Commence by removing the spots of grease and wax with a little potash or soda dissolved in water. Let dry, and apply the following mixture with a rag: Carbonate of soda, 7 parts; whiting, 15 parts; alcohol (85°), 50 parts; water, 125 parts. When this coating is dry pass a fine linen cloth or a piece of supple skin over it. The hollow parts are cleaned with a brush.
After removing the grease spots, let dry and pass over all the damaged parts a pencil dipped in the following mixture: Alum, 2 parts; nitric acid, 65; water, 250 parts. When the gilding becomes bright, wipe, and dry in the sun or near a fire.
Wash in hot water containing a little soda, dry, and pass over the gilding a pencil soaked in a liquid made of 30 parts nitric acid, 4 parts of aluminum phosphate, and 125 parts of pure water. Dry in sawdust.
Immerse the objects in boiling soap water, and facilitate the action of the soap by rubbing with a soft brush; put the objects in hot water, brush them carefully, and let them dry in the air; when they are quite dry rub the shining parts only with an old linen cloth or a soft leather, without touching the others.
Degilding or stripping gilt articles may be done by attaching the object to the positive pole of a battery and immersing it in a solution composed of 1 pound of cyanide dissolved in about 1 gallon of water. Desilvering may be effected in the same manner.
Apply with a rag a mixture of 1 part sulphuric acid with 12 parts of water. Rinse the zinc with clear water.

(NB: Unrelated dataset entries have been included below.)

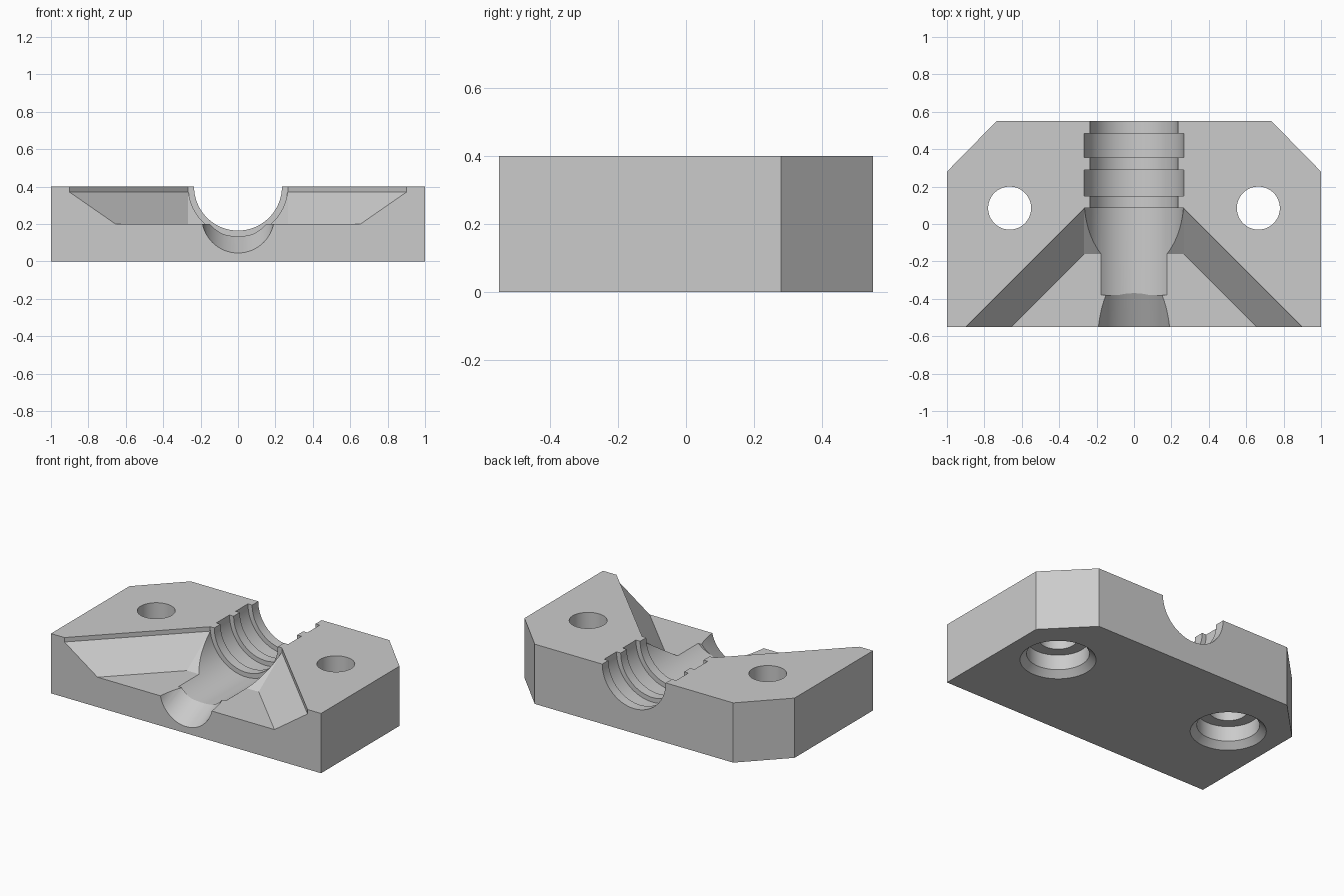
import bpy, bmesh, math
from mathutils import Vector

cube = bpy.data.objects.get("Cube")
if cube:
    bpy.data.objects.remove(cube, do_unlink=True)

grey = bpy.data.materials.new("plain_grey")
grey.use_nodes = True
colour = (0.6, 0.6, 0.6, 1)
grey.diffuse_color = colour
grey.node_tree.nodes["Principled BSDF"].inputs["Base Color"].default_value = colour


def loft(name, rings):
    """Closed solid joining successive rings of points."""
    bm = bmesh.new()
    loops = [[bm.verts.new(p) for p in ring] for ring in rings]
    for a, b in zip(loops, loops[1:]):
        for i in range(len(a)):
            j = (i + 1) % len(a)
            bm.faces.new((a[i], a[j], b[j], b[i]))
    bm.faces.new(loops[0])
    bm.faces.new(loops[-1])
    bmesh.ops.recalc_face_normals(bm, faces=bm.faces)
    mesh = bpy.data.meshes.new(name)
    bm.to_mesh(mesh)
    bm.free()
    mesh.materials.append(grey)
    obj = bpy.data.objects.new(name, mesh)
    bpy.context.collection.objects.link(obj)
    return obj


def circle(centre, radius, across, up, count=64):
    angles = [math.tau * i / count for i in range(count)]
    return [Vector(centre) + radius * (Vector(across) * math.cos(a) + Vector(up) * math.sin(a))
            for a in angles]


def mirrored(half, z):
    """Symmetric outline from its right-hand half, at height z."""
    full = half + [(-x, y) for x, y in reversed(half)]
    return [(x, y, z) for x, y in full]


X, Y, Z = (1, 0, 0), (0, 1, 0), (0, 0, 1)

# Block with its two back corners cut off
outline = [(1, -0.55), (1, 0.28), (0.735, 0.55)]
block = loft("clamp_block", [mirrored(outline, 0), mirrored(outline, 0.4)])

# Front recess with sloping walls and a short upright lip
floor = [(0.615, -0.59), (0.655, -0.55), (0.266, -0.161)]
rim = [(0.94, -0.59), (0.9, -0.55), (0.266, 0.084)]
recess = loft("recess_cutter", [mirrored(floor, 0.2), mirrored(rim, 0.37), mirrored(rim, 0.5)])

# Stepped bore with two ring grooves
wide, narrow = 0.266, 0.235
steps = [(-0.38, wide), (0.085, wide), (0.085, narrow), (0.15, narrow), (0.15, wide),
         (0.29, wide), (0.29, narrow), (0.355, narrow), (0.355, wide), (0.485, wide),
         (0.485, narrow), (0.6, narrow)]
bore = loft("bore_cutter", [circle((0, y, 0.4), r, X, Z, 96) for y, r in steps])

# Outlet channel dropping towards the front
outlet = loft("outlet_cutter", [circle((0, y, 0.239 + 0.494 * (y + 0.55)), 0.194, X, Z)
                                for y in (-0.6, -0.2)])

# Bolt holes with chamfered counterbores underneath
cutters = [recess, bore, outlet]
bolt = [(-0.02, 0.248), (0.04, 0.188), (0.14, 0.188), (0.14, 0.115), (0.5, 0.115)]
for side, label in ((1, "left"), (-1, "right")):
    cutters.append(loft(label + "_bolt_cutter",
                        [circle((side * 0.665, 0.085, z), r, X, Y) for z, r in bolt]))

for cutter in cutters:
    cut = block.modifiers.new(cutter.name, "BOOLEAN")
    cut.operation = "DIFFERENCE"
    cut.solver = "EXACT"
    cut.object = cutter
    cutter.hide_render = True

# Bake the cuts, then remove the cutters
bpy.context.view_layer.update()
baked = bpy.data.meshes.new_from_object(block.evaluated_get(bpy.context.evaluated_depsgraph_get()))
block.modifiers.clear()
block.data = baked
for cutter in cutters:
    bpy.data.objects.remove(cutter, do_unlink=True)

bpy.ops.object.select_all(action="DESELECT")
block.select_set(True)
bpy.context.view_layer.objects.active = block
bpy.ops.object.shade_smooth_by_angle(angle=math.radians(25))
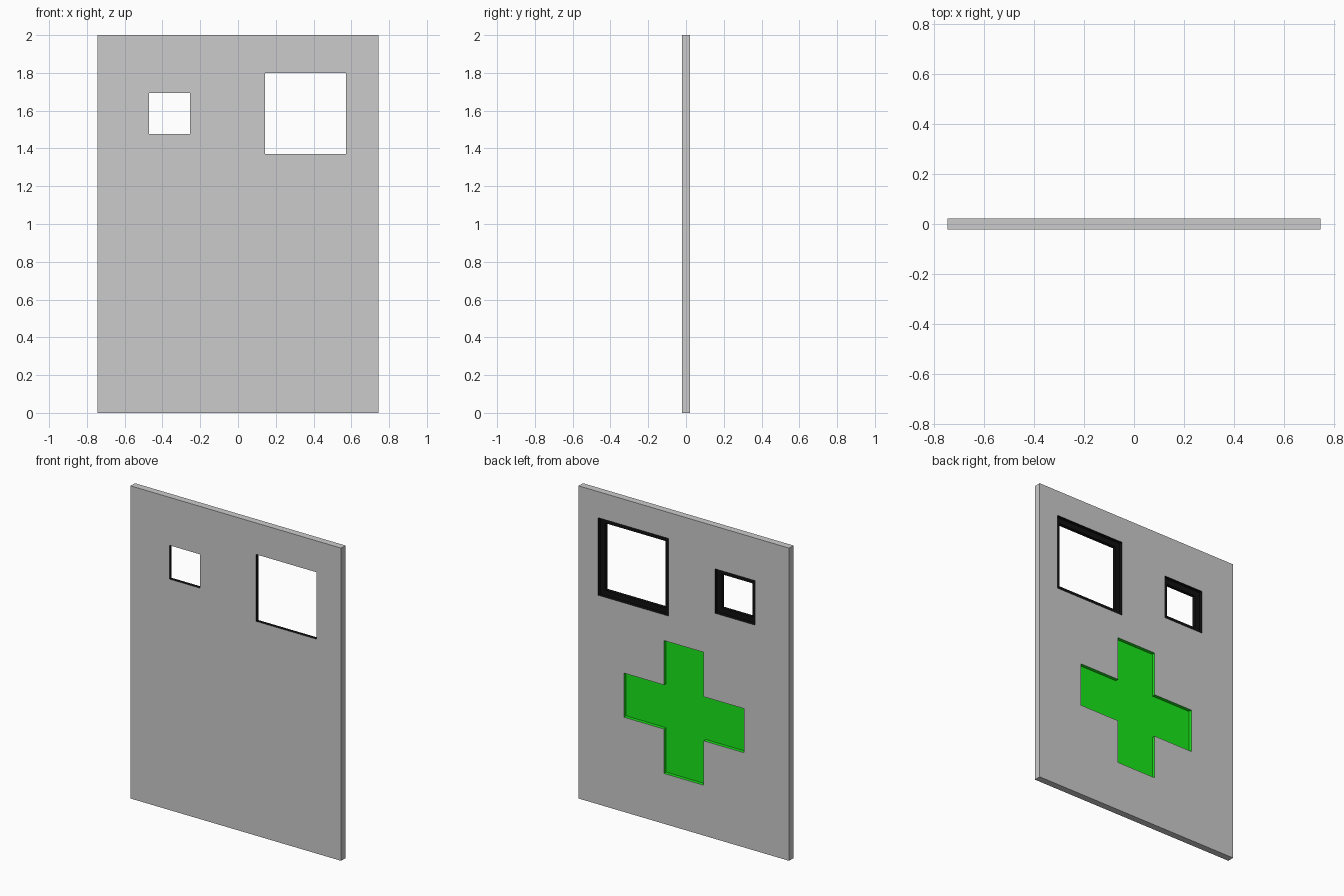
import bpy, bmesh

if "Cube" in bpy.data.objects:
    bpy.data.objects.remove(bpy.data.objects["Cube"])

W, H, T = 1.49, 2.0, 0.044


def material(name, color):
    m = bpy.data.materials.new(name)
    m.diffuse_color = color
    m.use_nodes = True
    m.node_tree.nodes["Principled BSDF"].inputs["Base Color"].default_value = m.diffuse_color
    return m


# Shared slot order: 0 plain grey, 1 black frame, 2 green cross
SLOTS = [None,
         material("black", (0.005, 0.005, 0.005, 1)),
         material("green", (0.01, 0.8, 0.01, 1))]


def prism(name, outline, y0, y1, slot):
    """Extrude an x-z outline from y0 to y1."""
    bm = bmesh.new()
    face = bm.faces.new([bm.verts.new((x, y0, z)) for x, z in outline])
    ext = bmesh.ops.extrude_face_region(bm, geom=[face])
    for v in ext["geom"]:
        if isinstance(v, bmesh.types.BMVert):
            v.co.y = y1
    bmesh.ops.recalc_face_normals(bm, faces=bm.faces)
    for f in bm.faces:
        f.material_index = slot
    me = bpy.data.meshes.new(name)
    for m in SLOTS:
        me.materials.append(m)
    bm.to_mesh(me)
    bm.free()
    ob = bpy.data.objects.new(name, me)
    bpy.context.collection.objects.link(ob)
    return ob


def rect(cx, cz, hx, hz):
    return [(cx - hx, cz - hz), (cx + hx, cz - hz),
            (cx + hx, cz + hz), (cx - hx, cz + hz)]


def cut(target, cutter):
    """Subtract the cutter, keeping its slot on the new faces."""
    mod = target.modifiers.new("cut", "BOOLEAN")
    mod.operation = "DIFFERENCE"
    mod.solver = "EXACT"
    mod.material_mode = "INDEX"
    mod.object = cutter
    bpy.context.view_layer.objects.active = target
    bpy.ops.object.modifier_apply(modifier=mod.name)
    bpy.data.objects.remove(cutter)


# Flat panel
panel = prism("panel", rect(0, H / 2, W / 2, H / 2), -T / 2, T / 2, 0)

# Two square windows with a black rebate on the back
for cx, half in ((-0.362, 0.108), (0.358, 0.214)):
    r = half + 0.034
    cut(panel, prism("rebate_cutter", rect(cx, 1.585, r, r), 0, T, 1))
    cut(panel, prism("window_cutter", rect(cx, 1.585, half, half), -T, T, 1))

# Green cross sunk into the back
a, b, cz = 0.141, 0.425, 0.747
arm = [(b, -a), (b, a), (a, a)]
cross = []
for _ in range(4):
    cross += [(x, z + cz) for x, z in arm]
    arm = [(-z, x) for x, z in arm]
cut(panel, prism("cross_cutter", cross, 0, T, 2))
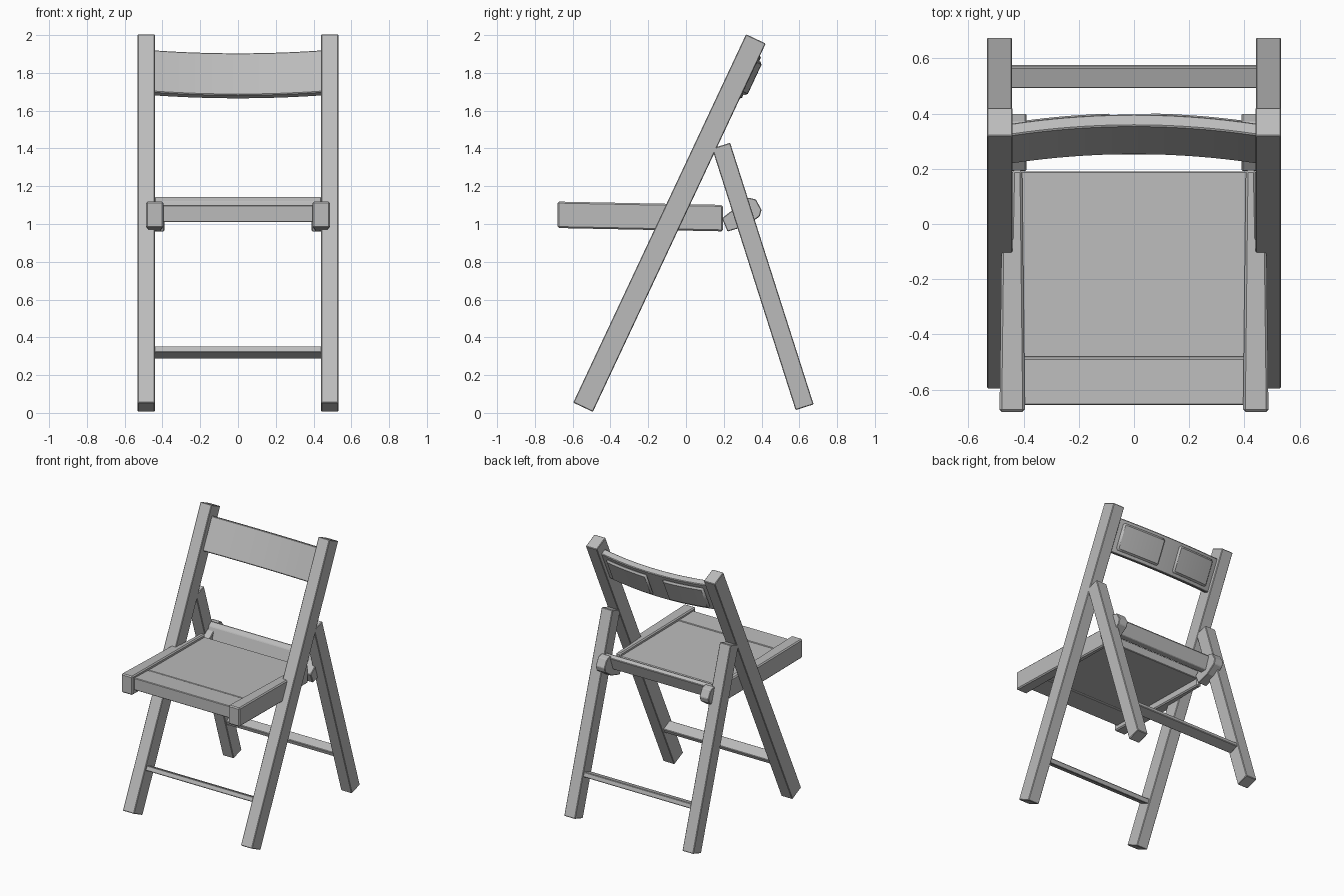
import bpy, bmesh
from mathutils import Vector, Matrix

cube = bpy.data.objects.get("Cube")
if cube:
    bpy.data.objects.remove(cube)

wood = bpy.data.materials.new("grey_wood")
wood.use_nodes = True
GREY = (0.5, 0.5, 0.5, 1)
wood.diffuse_color = GREY
wood.node_tree.nodes["Principled BSDF"].inputs["Base Color"].default_value = GREY


def finish(name, bm, bevel=0.004):
    bmesh.ops.recalc_face_normals(bm, faces=bm.faces)
    mesh = bpy.data.meshes.new(name)
    bm.to_mesh(mesh)
    bm.free()
    mesh.materials.append(wood)
    obj = bpy.data.objects.new(name, mesh)
    bpy.context.collection.objects.link(obj)
    if bevel:
        mod = obj.modifiers.new("soft_edges", "BEVEL")
        mod.width = bevel
        mod.segments = 1
        mod.limit_method = "ANGLE"
    return obj


def extrude(name, points, offset, bevel=0.004):
    """Closed outline swept along an offset vector."""
    bm = bmesh.new()
    face = bm.faces.new([bm.verts.new(p) for p in points])
    res = bmesh.ops.extrude_face_region(bm, geom=[face])
    verts = [v for v in res["geom"] if isinstance(v, bmesh.types.BMVert)]
    bmesh.ops.translate(bm, verts=verts, vec=offset)
    return finish(name, bm, bevel)


def side_prism(name, outline, x0, x1, bevel=0.004):
    return extrude(name, [(x0, y, z) for y, z in outline], (x1 - x0, 0, 0), bevel)


def bar(name, start, end, width, x0, x1):
    """Straight bar between two (y, z) points, square cut at its ends."""
    a, b = Vector(start), Vector(end)
    d = (b - a).normalized()
    n = Vector((d.y, -d.x)) * width / 2
    return side_prism(name, [a - n, a + n, b + n, b - n], x0, x1)


FRONT = (Vector((-0.545, 0.03)), Vector((0.37, 1.98)))
BACK = (Vector((0.628, 0.03)), Vector((0.186, 1.415)))


def rung(name, leg, z, width, thick):
    a, b = leg
    d = (b - a).normalized()
    mid = a + d * (z - a.y) / d.y
    bar(name, mid - d * thick / 2, mid + d * thick / 2, width, -0.445, 0.445)


# Legs, seat rails and pivot lugs on both sides
for side, s in (("left", 1), ("right", -1)):
    bar(side + "_front_leg", *FRONT, 0.115, s * 0.44, s * 0.532)
    bar(side + "_back_leg", *BACK, 0.1, s * 0.442, s * 0.532)
    plan = [(0.395, -0.68), (0.487, -0.68), (0.48, -0.1),
            (0.445, -0.05), (0.44, 0.195), (0.405, 0.195)]
    extrude(side + "_seat_rail",
            [(s * x, y, 0.965 - 0.02 * y) for x, y in plan], (0, 0, 0.14), 0.008)
    lug = [(0.19, 1.03), (0.33, 1.14), (0.37, 1.13), (0.40, 1.075),
           (0.39, 1.04), (0.32, 0.99), (0.22, 0.96)]
    side_prism(side + "_pivot_lug", lug, s * 0.39, s * 0.465)

# Rungs between the legs
rung("front_rung", FRONT, 0.32, 0.085, 0.035)
rung("back_rung", BACK, 0.325, 0.08, 0.035)

# Seat: front slat and main panel with a fine joint between them
side_prism("seat_front_slat", [(-0.655, 1.01), (-0.655, 1.1), (-0.487, 1.093),
                               (-0.487, 1.015)], -0.41, 0.41)
side_prism("seat_panel", [(-0.484, 1.02), (-0.484, 1.092), (0.19, 1.08),
                          (0.19, 1.015)], -0.415, 0.415)
# Crossbar behind the seat
side_prism("rear_crossbar", [(0.25, 1.03), (0.28, 1.12), (0.31, 1.145),
                             (0.335, 1.125), (0.30, 1.03)], -0.44, 0.44)

# Curved backrest, built in the leaning frame of the front legs
lean = (FRONT[1] - FRONT[0]).normalized()
anchor = FRONT[0] + lean * (1.80 - FRONT[0].y) / lean.y
frame = Matrix(((1, 0, 0, 0), (0, lean.y, lean.x, anchor.x),
                (0, -lean.x, lean.y, anchor.y), (0, 0, 0, 1)))


def curved_slab(name, x0, x1, front, back, low, high, bow, steps, bevel):
    """Slab whose middle bows backwards; front and back are depths at the ends."""
    outline = []
    for i in range(steps + 1):
        x = x0 + (x1 - x0) * i / steps
        outline.append((x, bow * (1 - (x / 0.44) ** 2)))
    points = [frame @ Vector((x, front + b, low)) for x, b in outline]
    points += [frame @ Vector((x, back + b, low)) for x, b in reversed(outline)]
    rise = frame.to_3x3() @ Vector((0, 0, high - low))
    obj = extrude(name, points, rise, bevel)
    bpy.context.view_layer.objects.active = obj
    obj.select_set(True)
    bpy.ops.object.shade_smooth_by_angle(angle=0.5)
    obj.select_set(False)


curved_slab("backrest", -0.445, 0.445, -0.018, 0.03, -0.12, 0.125, 0.036, 16, 0.005)
for side, x0, x1 in (("left", 0.05, 0.4), ("right", -0.4, -0.08)):
    curved_slab(side + "_rear_pad", x0, x1, 0.025, 0.05, -0.095, 0.1, 0.036, 8, 0.012)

Pour hot lye of wood ashes upon the tin, throw on sand, and rub with a hard, woolen rag, hat felt, or whisk until all particles of dirt have been dissolved. To polish pewter plates it is well to have the turner make similar wooden forms fitting the plates, and to rub them clean this way. Next they are rinsed with clean water and placed on a table with a clean linen cover on which they are left to dry without being touched, otherwise spots will appear. This scouring is not necessary so often if the pewter is rubbed with wheat
bran after use and cleaned perfectly. New pewter is polished with a paste of whiting and brandy, rubbing the dishes with it until the mass becomes dry.